I was interested in seeing the tombstone of Rabbi Yehudah Mintz, the grandfather of the Maharam’s wife, but Rafi informed me that he had been buried in another cemetery next to Rabbi Yitskhak Abarbanel and the stone had been destroyed. This is confirmed in “Elef Margaliot”[5] which states that the stone was destroyed during a war a year after the burial, in 1509.

The Hebrew inscriptions on the tombstones match those cited by Endelman[6] (see copies above) and the English translation can be found in Rosenstein[7], with the exception of that of Avigayil.

* It appears to me that the stone which was restored was that of Shmuel Yehudah and not of his father the Maharam. Shmuel-Yehudah’s stone is white with a clearly etched inscription. The adjacent stones of his relatives are of uniform condition and apparent age. I have asked Rafi for clarification.

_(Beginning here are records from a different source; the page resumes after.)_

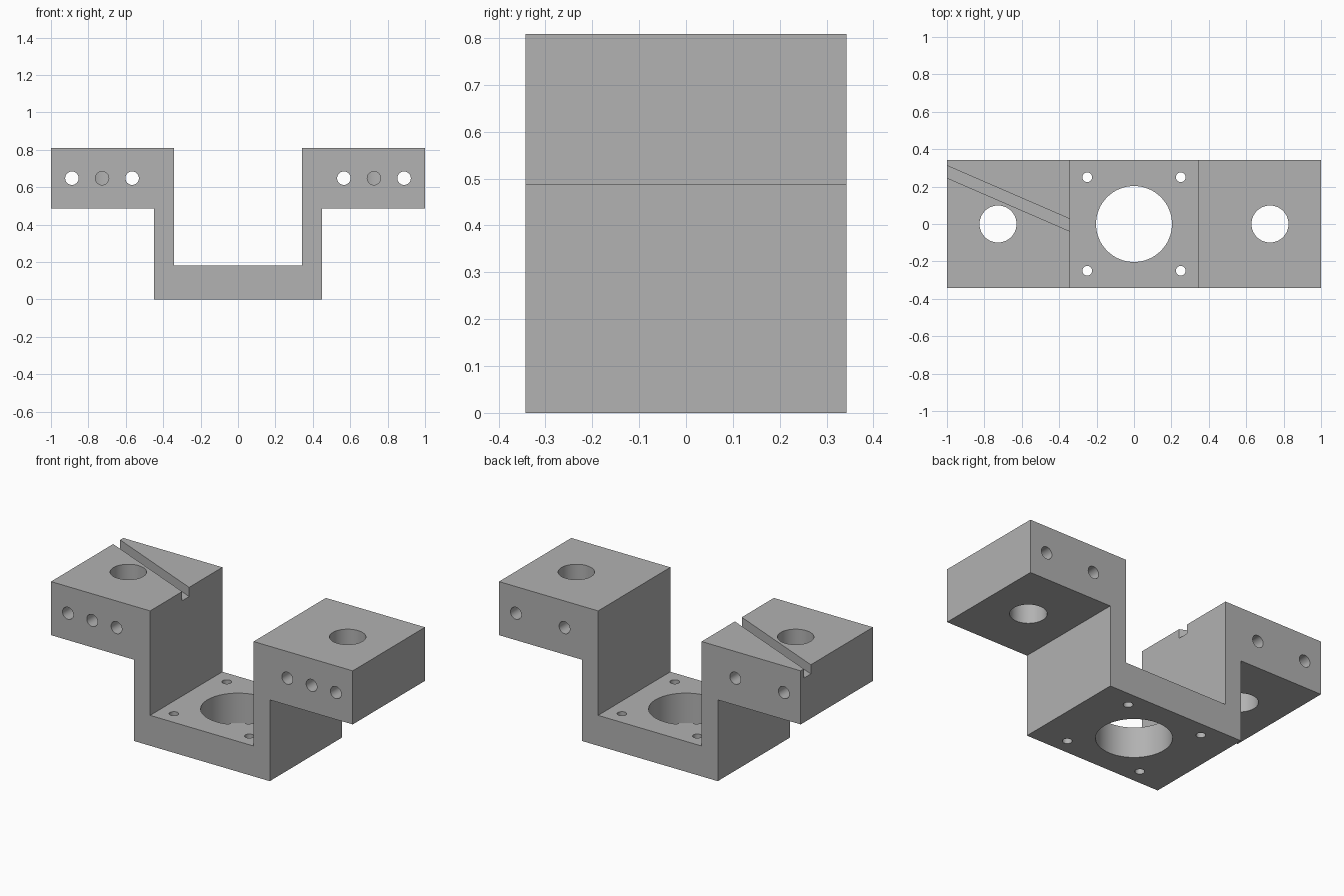
import bpy, bmesh, math
from mathutils import Matrix

cube = bpy.data.objects.get("Cube")
if cube:
    bpy.data.objects.remove(cube, do_unlink=True)

DEPTH = 0.342      # half depth of the bracket
TOP = 0.808
EAR_Z = 0.487      # underside of the ears
EAR_X = 0.727      # centre of each ear
HOLE_Z = 0.648

grey = bpy.data.materials.new("machined grey")
grey.use_nodes = True
colour = (0.445, 0.445, 0.445, 1)
grey.diffuse_color = colour
grey.node_tree.nodes["Principled BSDF"].inputs["Base Color"].default_value = colour


def make_object(name, bm):
    bmesh.ops.recalc_face_normals(bm, faces=bm.faces)
    mesh = bpy.data.meshes.new(name)
    bm.to_mesh(mesh)
    bm.free()
    mesh.materials.append(grey)
    obj = bpy.data.objects.new(name, mesh)
    bpy.context.collection.objects.link(obj)
    return obj


def cut(bm):
    """Subtract a cutter from the bracket and discard it."""
    cutter = make_object("cutter", bm)
    cutter.hide_render = True
    mod = bracket.modifiers.new("cut", 'BOOLEAN')
    mod.operation = 'DIFFERENCE'
    mod.solver = 'EXACT'
    mod.object = cutter
    bpy.ops.object.modifier_apply(modifier=mod.name)
    bpy.data.objects.remove(cutter, do_unlink=True)


def drill(centre, radius, length, along_y=False, sides=48):
    bm = bmesh.new()
    turn = Matrix.Rotation(math.pi / 2, 4, 'X') if along_y else Matrix()
    bmesh.ops.create_cone(bm, cap_ends=True, segments=sides, radius1=radius,
                          radius2=radius, depth=length,
                          matrix=Matrix.Translation(centre) @ turn)
    cut(bm)


# Bracket body: mirrored hat profile extruded front to back
half = [(0.45, 0), (0.45, EAR_Z), (1, EAR_Z), (1, TOP), (0.343, TOP), (0.343, 0.182)]
profile = half + [(-x, z) for x, z in reversed(half)]
bm = bmesh.new()
face = bm.faces.new([bm.verts.new((x, -DEPTH, z)) for x, z in profile])
side = bmesh.ops.extrude_face_region(bm, geom=[face])["geom"]
bmesh.ops.translate(bm, vec=(0, 2 * DEPTH, 0),
                    verts=[v for v in side if isinstance(v, bmesh.types.BMVert)])
bracket = make_object("bracket", bm)
bpy.context.view_layer.objects.active = bracket
bracket.select_set(True)

# Base plate: large bore and four screw holes
drill((0, 0, 0.09), 0.203, 0.4, sides=64)
for sx in (-1, 1):
    for sy in (-1, 1):
        drill((sx * 0.25, sy * 0.25, 0.09), 0.026, 0.4, sides=32)

# Ears: vertical bore, two through holes, front hole running into the bore
for s in (-1, 1):
    drill((s * EAR_X, 0, HOLE_Z), 0.099, 0.6)
    for offset in (-0.161, 0.161):
        drill((s * EAR_X + offset, 0, HOLE_Z), 0.036, 1, True, 32)
    drill((s * EAR_X, -0.25, HOLE_Z), 0.036, 0.4, True, 32)

# Slanted groove across the top of the right ear
bm = bmesh.new()
place = (Matrix.Translation((-0.672, 0.137, TOP))
         @ Matrix.Rotation(math.atan2(-0.285, 0.657), 4, 'Z')
         @ Matrix.Diagonal((0.9, 0.06, 0.11, 1)))
bmesh.ops.create_cube(bm, size=1, matrix=place)
cut(bm)

bpy.ops.object.shade_smooth_by_angle(angle=math.radians(30))
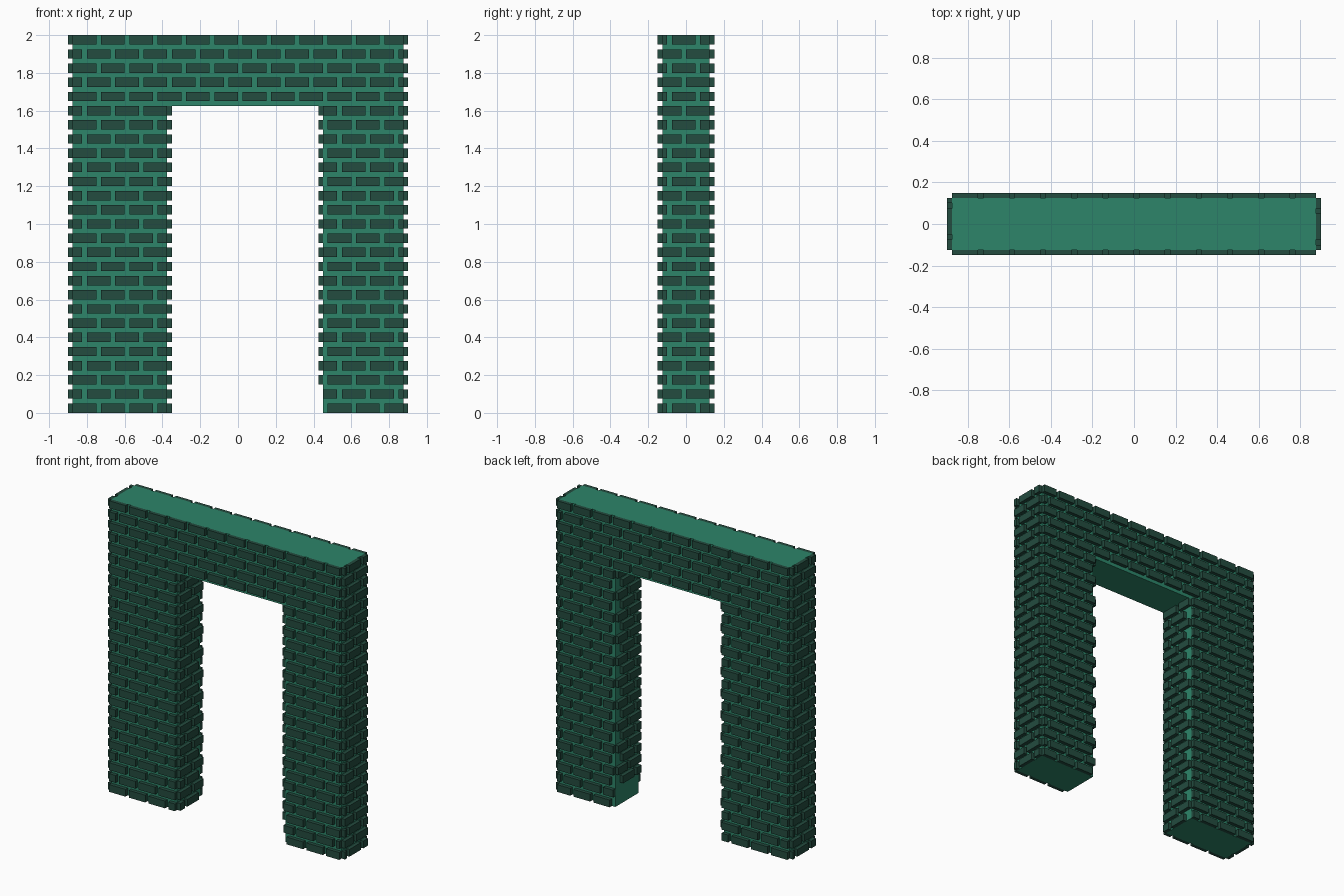
import bpy, bmesh

cube = bpy.data.objects.get("Cube")
if cube:
    bpy.data.objects.remove(cube, do_unlink=True)


def material(name, rgb):
    m = bpy.data.materials.new(name)
    m.use_nodes = True
    m.diffuse_color = (*rgb, 1)
    bsdf = next(n for n in m.node_tree.nodes if n.type == 'BSDF_PRINCIPLED')
    bsdf.inputs["Base Color"].default_value = (*rgb, 1)
    bsdf.inputs["Roughness"].default_value = 0.8
    return m


mortar = material("mortar green", (0.026, 0.235, 0.142))
brick = material("dark brick green", (0.017, 0.072, 0.050))


def finish(name, bm, mat):
    bmesh.ops.recalc_face_normals(bm, faces=bm.faces)
    mesh = bpy.data.meshes.new(name)
    bm.to_mesh(mesh)
    bm.free()
    mesh.materials.append(mat)
    obj = bpy.data.objects.new(name, mesh)
    bpy.context.collection.objects.link(obj)


def add_box(bm, x0, x1, y0, y1, z0, z1):
    verts = bmesh.ops.create_cube(bm, size=1)["verts"]
    for v in verts:
        v.co = (x1 if v.co.x > 0 else x0,
                y1 if v.co.y > 0 else y0,
                z1 if v.co.z > 0 else z0)


# Main dimensions
W, D, H = 0.875, 0.125, 2.0          # half width, half depth, height of the core
OPEN_L, OPEN_R, OPEN_TOP = -0.375, 0.45, 1.625
ROWS, ROW_STEP, BRICK_H = 27, 0.075, 0.05
STEP, BRICK_L, OUT = 0.15, 0.125, 0.025
LINTEL_ROW = 22                      # first row above the opening

# Wall core: an arch outline extruded through the depth
outline = [(-W, 0), (OPEN_L, 0), (OPEN_L, OPEN_TOP), (OPEN_R, OPEN_TOP),
           (OPEN_R, 0), (W, 0), (W, H), (-W, H)]
bm = bmesh.new()
face = bm.faces.new([bm.verts.new((x, -D, z)) for x, z in outline])
ext = bmesh.ops.extrude_face_region(bm, geom=[face])["geom"]
bmesh.ops.translate(bm, vec=(0, 2 * D, 0),
                    verts=[g for g in ext if isinstance(g, bmesh.types.BMVert)])
finish("wall_core", bm, mortar)


def course(start, end, lo, hi, shifted):
    """Brick spans on a running grid from start to end, clipped to lo..hi."""
    spans = []
    a = start - (STEP / 2 if shifted else 0)
    while a < end:
        s, e = max(a, lo), min(a + BRICK_L, hi)
        if e - s > 0.005:
            spans.append((s, e))
        a += STEP
    return spans


# Brick courses on the front and back, interrupted by the opening
for name, y0 in (("front_bricks", -D - OUT), ("back_bricks", D)):
    bm = bmesh.new()
    for r in range(ROWS):
        z = r * ROW_STEP
        pieces = [(-W, W)] if r >= LINTEL_ROW else [(-W, OPEN_L), (OPEN_R, W)]
        for lo, hi in pieces:
            for a, b in course(-W, W, lo, hi, r % 2 == 1):
                add_box(bm, a, b, y0, y0 + OUT, z, z + BRICK_H)
    finish(name, bm, brick)

# Brick courses on the pillar sides: name, inner x, first row, row count, mirrored, inside
sides = (("right_outer_bricks", -W - OUT, 0, ROWS, False, False),
         ("left_outer_bricks", W, 0, ROWS, True, False),
         ("right_inner_bricks", OPEN_L, 0, LINTEL_ROW, False, True),
         ("left_inner_bricks", OPEN_R - OUT, 2, LINTEL_ROW, False, True))
for name, x0, first, last, mirrored, inside in sides:
    bm = bmesh.new()
    for r in range(first, last):
        z = r * ROW_STEP
        for a, b in course(-D, D, -D, D, r % 2 == 0):
            if inside and b - a < 0.03:      # no slivers inside the doorway
                continue
            if mirrored:
                a, b = -b, -a
            add_box(bm, x0, x0 + OUT, a, b, z, z + BRICK_H)
    finish(name, bm, brick)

I am also awaiting the arrival of Rosenstein’s new book on Shaul Wahl, a son of Shmuel Yehudah Katzenelenbogen to ascertain whether he has included an updated reference to the tombstones.

“Yesh Mankhilin”, Pinkhas Katzenellenbogen, manuscript from 1758 , published Jerusalem 1986.
“Gedulat Shaul”, Tzvi Hersh Edelman, London 1854.
“The Unbroken Chain”, Neil Rosenstein, CIS Publishers, New Jersey, U.S.A. 1990.
“Elef Margaliot”, Meir Wunder, Jerusalem, 1993.
“Saul Wahl : Polish King for a Night, Or, Lithuanian Knight for a Lifetime”, Neil Rosenstein, 2006.
“The Venetian Ghetto”, Sullam and Calimani, Milan 2005
“The Ghetto On the Lagoon:, Unberto Fortis, Venice 1995.
“Ancestry of the Gaon of Vilna – Descent from King David”, Chaim Freedman, Petah Tikvah, Israel, September 2005, published in "Avotaynu" Volume XXI, Number 3, Fall 2005.

Chaim Freedman’s blog

Photos of trip to Italy:

Information about the Katzenellenbogen family.
Wikepedia links have been used for convenience of access, but the information is not necessarily accurate.,_Germany

[1] “ Elef Margaliot”, Meir Wunder, Jerusalem 1993, p.186
[2] “The Unbroken Chain”, Neil Rosenstein, 1990, Volume I page 3.
[3] “Gedulat Shaul”, Tzvi Hirsh Edelman, London 1854, introduction pp.xii,-xiv
[4] “ Yesh Mankhilin”, Pinkhas Katzenellenbogen, manuscript from 1758 , published Jerusalem 1986, page 59.
[5] “ Elef Margaliot”, Meir Wunder, Jerusalem 1993, p.190.
[6] “ Gedulat Shaul”, Tzvi Hirsh Edelman, London 1854, introduction pp.xii,-xiv
[7] “The Unbroken Chain”, Neil Rosenstein, 1990, Volume I, pp2-4.